[Saved data entries]
______________________________
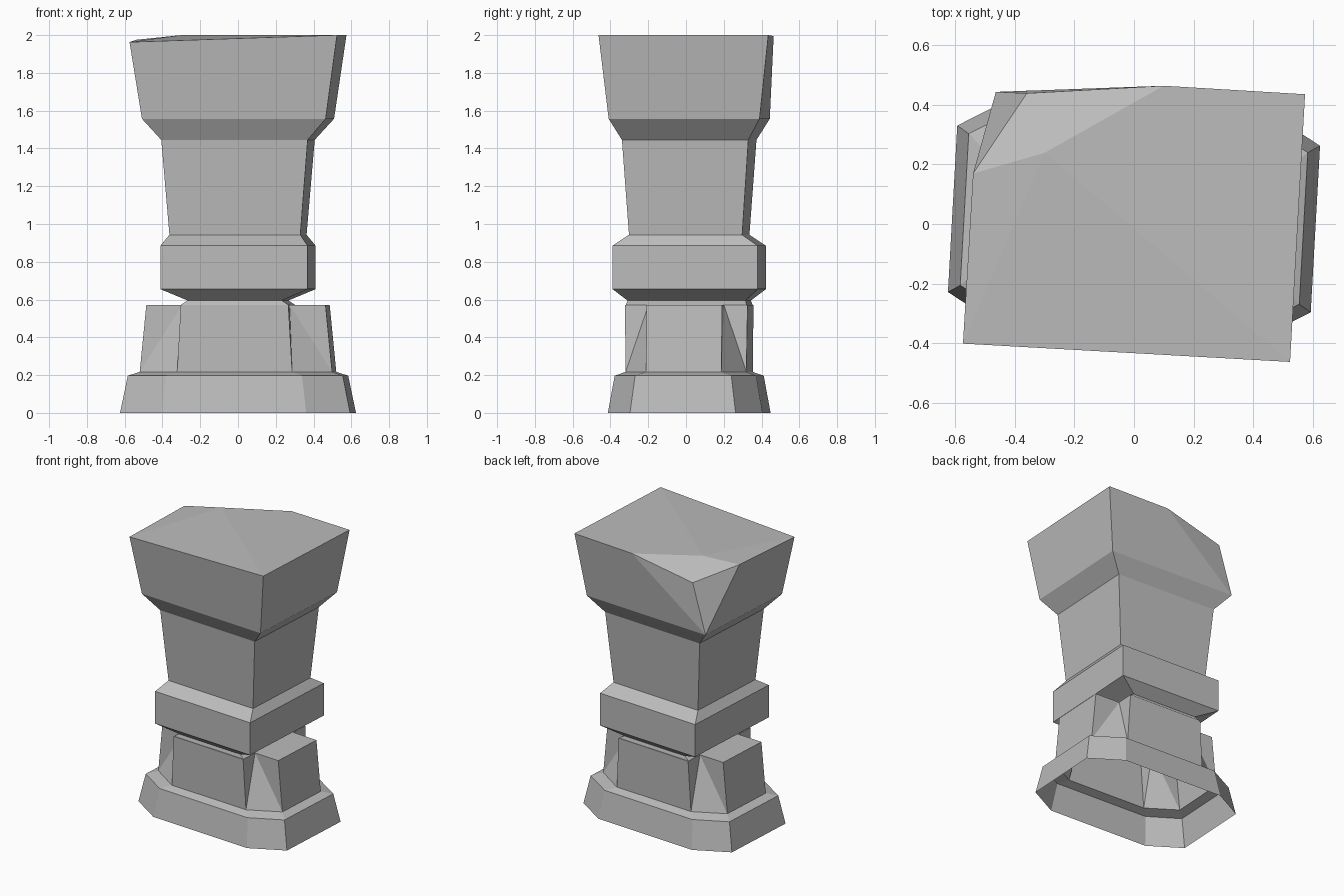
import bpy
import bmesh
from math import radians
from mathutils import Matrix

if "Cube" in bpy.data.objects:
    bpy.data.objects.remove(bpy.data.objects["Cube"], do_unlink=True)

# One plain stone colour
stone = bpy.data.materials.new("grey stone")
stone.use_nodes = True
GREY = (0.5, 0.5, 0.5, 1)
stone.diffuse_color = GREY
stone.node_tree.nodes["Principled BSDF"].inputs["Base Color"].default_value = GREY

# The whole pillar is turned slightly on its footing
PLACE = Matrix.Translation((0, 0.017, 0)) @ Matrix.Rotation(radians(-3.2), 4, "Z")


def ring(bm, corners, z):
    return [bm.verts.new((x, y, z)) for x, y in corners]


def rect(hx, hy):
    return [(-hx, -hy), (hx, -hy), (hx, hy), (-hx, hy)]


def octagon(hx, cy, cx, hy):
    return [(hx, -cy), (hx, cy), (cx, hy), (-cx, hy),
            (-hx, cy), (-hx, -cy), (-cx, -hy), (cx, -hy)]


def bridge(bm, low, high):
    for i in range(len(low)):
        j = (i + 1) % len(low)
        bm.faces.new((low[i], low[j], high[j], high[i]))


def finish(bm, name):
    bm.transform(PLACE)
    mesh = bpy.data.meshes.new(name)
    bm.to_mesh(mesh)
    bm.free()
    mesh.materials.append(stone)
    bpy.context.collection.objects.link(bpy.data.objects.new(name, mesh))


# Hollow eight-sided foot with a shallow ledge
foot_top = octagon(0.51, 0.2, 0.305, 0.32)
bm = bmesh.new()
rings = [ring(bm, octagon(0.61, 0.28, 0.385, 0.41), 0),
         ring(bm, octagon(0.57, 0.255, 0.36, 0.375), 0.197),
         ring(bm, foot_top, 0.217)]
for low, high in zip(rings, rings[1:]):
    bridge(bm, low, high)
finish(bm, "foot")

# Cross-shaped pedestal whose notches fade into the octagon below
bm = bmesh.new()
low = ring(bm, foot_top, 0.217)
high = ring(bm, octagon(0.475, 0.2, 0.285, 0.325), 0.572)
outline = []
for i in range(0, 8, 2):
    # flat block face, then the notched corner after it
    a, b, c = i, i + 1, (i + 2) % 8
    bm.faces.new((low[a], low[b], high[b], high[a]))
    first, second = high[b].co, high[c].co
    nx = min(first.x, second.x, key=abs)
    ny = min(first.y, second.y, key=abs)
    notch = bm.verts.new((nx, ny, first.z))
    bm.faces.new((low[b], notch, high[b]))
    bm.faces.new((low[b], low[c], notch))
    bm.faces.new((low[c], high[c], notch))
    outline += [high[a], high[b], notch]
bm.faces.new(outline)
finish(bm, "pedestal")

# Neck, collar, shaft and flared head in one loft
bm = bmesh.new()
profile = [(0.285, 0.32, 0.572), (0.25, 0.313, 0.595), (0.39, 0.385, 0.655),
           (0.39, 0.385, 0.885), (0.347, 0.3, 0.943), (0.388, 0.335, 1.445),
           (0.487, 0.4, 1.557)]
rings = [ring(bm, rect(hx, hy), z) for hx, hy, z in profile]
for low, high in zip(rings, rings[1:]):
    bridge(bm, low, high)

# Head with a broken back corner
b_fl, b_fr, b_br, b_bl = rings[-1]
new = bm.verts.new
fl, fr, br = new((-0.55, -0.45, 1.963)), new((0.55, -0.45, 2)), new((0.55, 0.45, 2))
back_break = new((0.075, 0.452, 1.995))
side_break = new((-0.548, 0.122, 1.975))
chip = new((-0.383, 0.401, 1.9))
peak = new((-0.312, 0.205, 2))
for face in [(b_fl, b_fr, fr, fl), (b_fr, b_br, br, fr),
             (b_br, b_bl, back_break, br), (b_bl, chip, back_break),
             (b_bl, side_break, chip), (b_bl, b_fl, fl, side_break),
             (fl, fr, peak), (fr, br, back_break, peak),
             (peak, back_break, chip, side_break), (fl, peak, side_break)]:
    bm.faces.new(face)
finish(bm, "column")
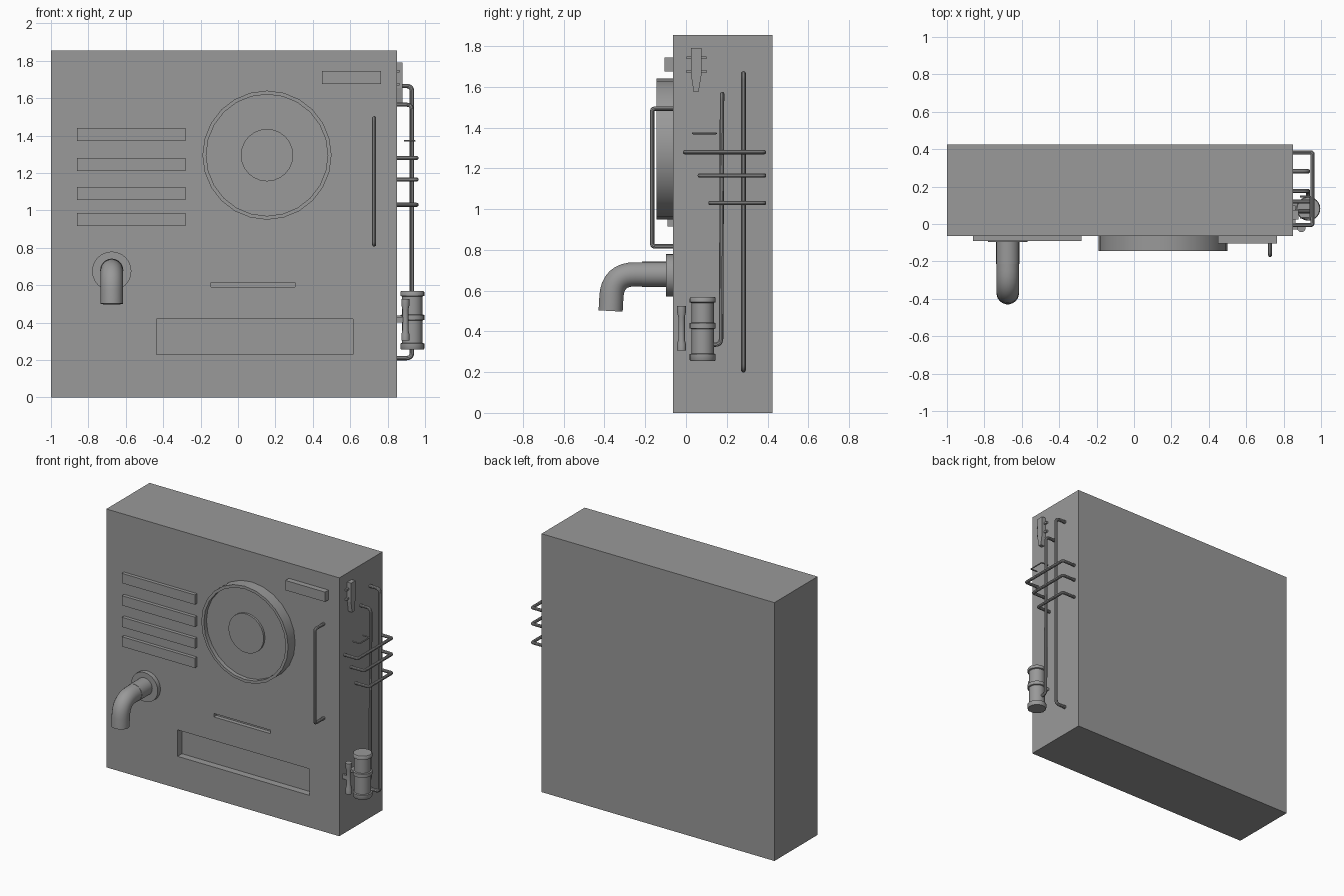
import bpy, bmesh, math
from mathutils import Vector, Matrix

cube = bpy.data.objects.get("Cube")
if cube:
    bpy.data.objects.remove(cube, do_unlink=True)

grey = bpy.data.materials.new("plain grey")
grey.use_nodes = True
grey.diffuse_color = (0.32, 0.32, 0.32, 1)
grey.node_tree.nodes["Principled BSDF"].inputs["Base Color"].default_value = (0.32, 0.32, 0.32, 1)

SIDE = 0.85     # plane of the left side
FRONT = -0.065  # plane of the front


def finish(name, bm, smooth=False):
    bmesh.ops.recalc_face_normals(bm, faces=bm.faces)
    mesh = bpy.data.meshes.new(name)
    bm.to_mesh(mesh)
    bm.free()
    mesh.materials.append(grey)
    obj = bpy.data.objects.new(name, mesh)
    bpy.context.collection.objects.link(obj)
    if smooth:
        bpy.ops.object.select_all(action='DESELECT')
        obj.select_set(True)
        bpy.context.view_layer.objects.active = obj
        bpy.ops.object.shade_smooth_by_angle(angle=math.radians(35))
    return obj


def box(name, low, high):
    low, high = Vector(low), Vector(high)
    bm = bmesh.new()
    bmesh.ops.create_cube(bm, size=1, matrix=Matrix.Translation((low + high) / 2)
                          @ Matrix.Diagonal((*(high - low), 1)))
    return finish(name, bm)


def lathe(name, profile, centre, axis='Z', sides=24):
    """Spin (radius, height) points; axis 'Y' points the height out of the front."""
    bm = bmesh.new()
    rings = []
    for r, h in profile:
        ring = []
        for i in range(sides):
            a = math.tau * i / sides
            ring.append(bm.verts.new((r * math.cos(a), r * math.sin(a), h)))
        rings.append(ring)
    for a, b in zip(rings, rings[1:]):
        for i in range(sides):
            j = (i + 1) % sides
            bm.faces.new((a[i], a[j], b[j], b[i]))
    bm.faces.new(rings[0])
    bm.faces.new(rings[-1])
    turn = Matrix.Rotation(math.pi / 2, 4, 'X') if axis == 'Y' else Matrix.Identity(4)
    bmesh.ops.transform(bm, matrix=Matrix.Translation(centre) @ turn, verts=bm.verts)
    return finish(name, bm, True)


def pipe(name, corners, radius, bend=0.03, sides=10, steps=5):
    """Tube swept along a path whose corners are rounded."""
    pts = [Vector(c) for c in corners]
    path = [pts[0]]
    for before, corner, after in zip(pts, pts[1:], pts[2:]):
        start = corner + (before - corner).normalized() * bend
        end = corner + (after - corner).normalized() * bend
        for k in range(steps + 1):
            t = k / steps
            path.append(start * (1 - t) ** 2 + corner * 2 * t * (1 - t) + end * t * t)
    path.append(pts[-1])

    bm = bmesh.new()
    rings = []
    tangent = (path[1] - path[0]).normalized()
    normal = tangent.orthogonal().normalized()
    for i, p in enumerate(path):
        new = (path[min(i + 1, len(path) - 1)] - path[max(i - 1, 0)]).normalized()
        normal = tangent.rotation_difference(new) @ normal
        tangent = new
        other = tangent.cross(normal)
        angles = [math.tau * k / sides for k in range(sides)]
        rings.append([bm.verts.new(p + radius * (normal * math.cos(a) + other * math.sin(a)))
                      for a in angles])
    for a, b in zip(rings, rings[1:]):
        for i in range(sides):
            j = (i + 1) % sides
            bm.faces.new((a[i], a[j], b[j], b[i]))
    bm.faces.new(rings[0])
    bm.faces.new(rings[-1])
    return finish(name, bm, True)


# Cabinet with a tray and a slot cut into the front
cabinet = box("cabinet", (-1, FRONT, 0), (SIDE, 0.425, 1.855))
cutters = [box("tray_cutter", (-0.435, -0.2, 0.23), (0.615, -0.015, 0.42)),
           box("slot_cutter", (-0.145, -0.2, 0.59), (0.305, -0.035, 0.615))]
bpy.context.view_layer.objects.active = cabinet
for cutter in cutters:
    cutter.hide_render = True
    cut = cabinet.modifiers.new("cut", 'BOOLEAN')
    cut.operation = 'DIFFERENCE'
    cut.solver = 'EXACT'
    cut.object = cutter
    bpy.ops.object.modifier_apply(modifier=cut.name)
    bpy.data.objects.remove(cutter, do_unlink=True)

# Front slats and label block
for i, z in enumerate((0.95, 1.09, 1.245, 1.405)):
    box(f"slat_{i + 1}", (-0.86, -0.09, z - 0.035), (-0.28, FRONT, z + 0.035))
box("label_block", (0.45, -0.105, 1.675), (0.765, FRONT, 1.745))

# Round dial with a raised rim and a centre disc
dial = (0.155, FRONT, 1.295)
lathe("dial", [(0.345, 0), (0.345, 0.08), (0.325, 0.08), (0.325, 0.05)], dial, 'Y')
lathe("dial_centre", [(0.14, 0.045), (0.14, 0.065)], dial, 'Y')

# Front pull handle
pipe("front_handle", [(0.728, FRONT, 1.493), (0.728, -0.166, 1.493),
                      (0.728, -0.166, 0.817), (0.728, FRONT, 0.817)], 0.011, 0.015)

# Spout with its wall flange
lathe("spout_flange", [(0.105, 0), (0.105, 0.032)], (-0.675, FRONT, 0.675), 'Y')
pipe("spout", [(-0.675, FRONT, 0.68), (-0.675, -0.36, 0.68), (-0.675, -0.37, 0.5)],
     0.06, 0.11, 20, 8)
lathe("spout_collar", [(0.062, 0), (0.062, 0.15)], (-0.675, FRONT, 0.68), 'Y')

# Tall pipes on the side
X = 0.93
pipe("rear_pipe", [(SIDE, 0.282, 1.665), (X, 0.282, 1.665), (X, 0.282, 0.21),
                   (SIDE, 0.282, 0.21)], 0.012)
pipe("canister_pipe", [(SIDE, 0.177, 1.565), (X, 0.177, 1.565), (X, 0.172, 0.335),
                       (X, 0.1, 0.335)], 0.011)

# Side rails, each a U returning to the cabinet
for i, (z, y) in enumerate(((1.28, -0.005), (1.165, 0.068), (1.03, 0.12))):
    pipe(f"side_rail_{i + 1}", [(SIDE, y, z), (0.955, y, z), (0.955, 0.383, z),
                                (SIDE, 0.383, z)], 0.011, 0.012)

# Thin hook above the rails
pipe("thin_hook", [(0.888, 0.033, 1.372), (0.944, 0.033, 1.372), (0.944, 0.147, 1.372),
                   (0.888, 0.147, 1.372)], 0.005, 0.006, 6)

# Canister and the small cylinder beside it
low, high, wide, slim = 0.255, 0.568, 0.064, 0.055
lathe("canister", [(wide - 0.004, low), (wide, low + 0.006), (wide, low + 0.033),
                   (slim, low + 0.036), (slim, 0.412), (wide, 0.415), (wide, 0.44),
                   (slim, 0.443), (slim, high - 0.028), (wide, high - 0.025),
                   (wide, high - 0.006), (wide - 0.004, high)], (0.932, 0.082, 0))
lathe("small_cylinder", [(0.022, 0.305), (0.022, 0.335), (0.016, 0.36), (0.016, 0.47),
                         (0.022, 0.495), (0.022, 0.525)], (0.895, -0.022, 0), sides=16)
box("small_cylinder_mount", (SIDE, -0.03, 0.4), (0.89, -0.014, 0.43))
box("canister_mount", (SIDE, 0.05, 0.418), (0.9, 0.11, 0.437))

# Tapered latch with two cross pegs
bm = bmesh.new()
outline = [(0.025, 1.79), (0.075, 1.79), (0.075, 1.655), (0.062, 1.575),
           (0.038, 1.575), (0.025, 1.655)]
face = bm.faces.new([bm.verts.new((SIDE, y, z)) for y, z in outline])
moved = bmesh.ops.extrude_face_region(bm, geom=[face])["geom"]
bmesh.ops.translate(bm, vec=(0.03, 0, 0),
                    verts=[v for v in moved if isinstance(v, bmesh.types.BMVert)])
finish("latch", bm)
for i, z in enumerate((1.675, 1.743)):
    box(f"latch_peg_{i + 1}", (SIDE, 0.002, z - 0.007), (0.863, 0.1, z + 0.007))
______________________________
EXERCISE AIM:
Run a filter over the data above and keep each line that contains the word "True".

YOUR RESPONSE:
    bpy.data.objects.remove(bpy.data.objects["Cube"], do_unlink=True)
stone.use_nodes = True
    bpy.data.objects.remove(cube, do_unlink=True)
grey.use_nodes = True
        obj.select_set(True)
    return finish(name, bm, True)
    return finish(name, bm, True)
    cutter.hide_render = True
    bpy.data.objects.remove(cutter, do_unlink=True)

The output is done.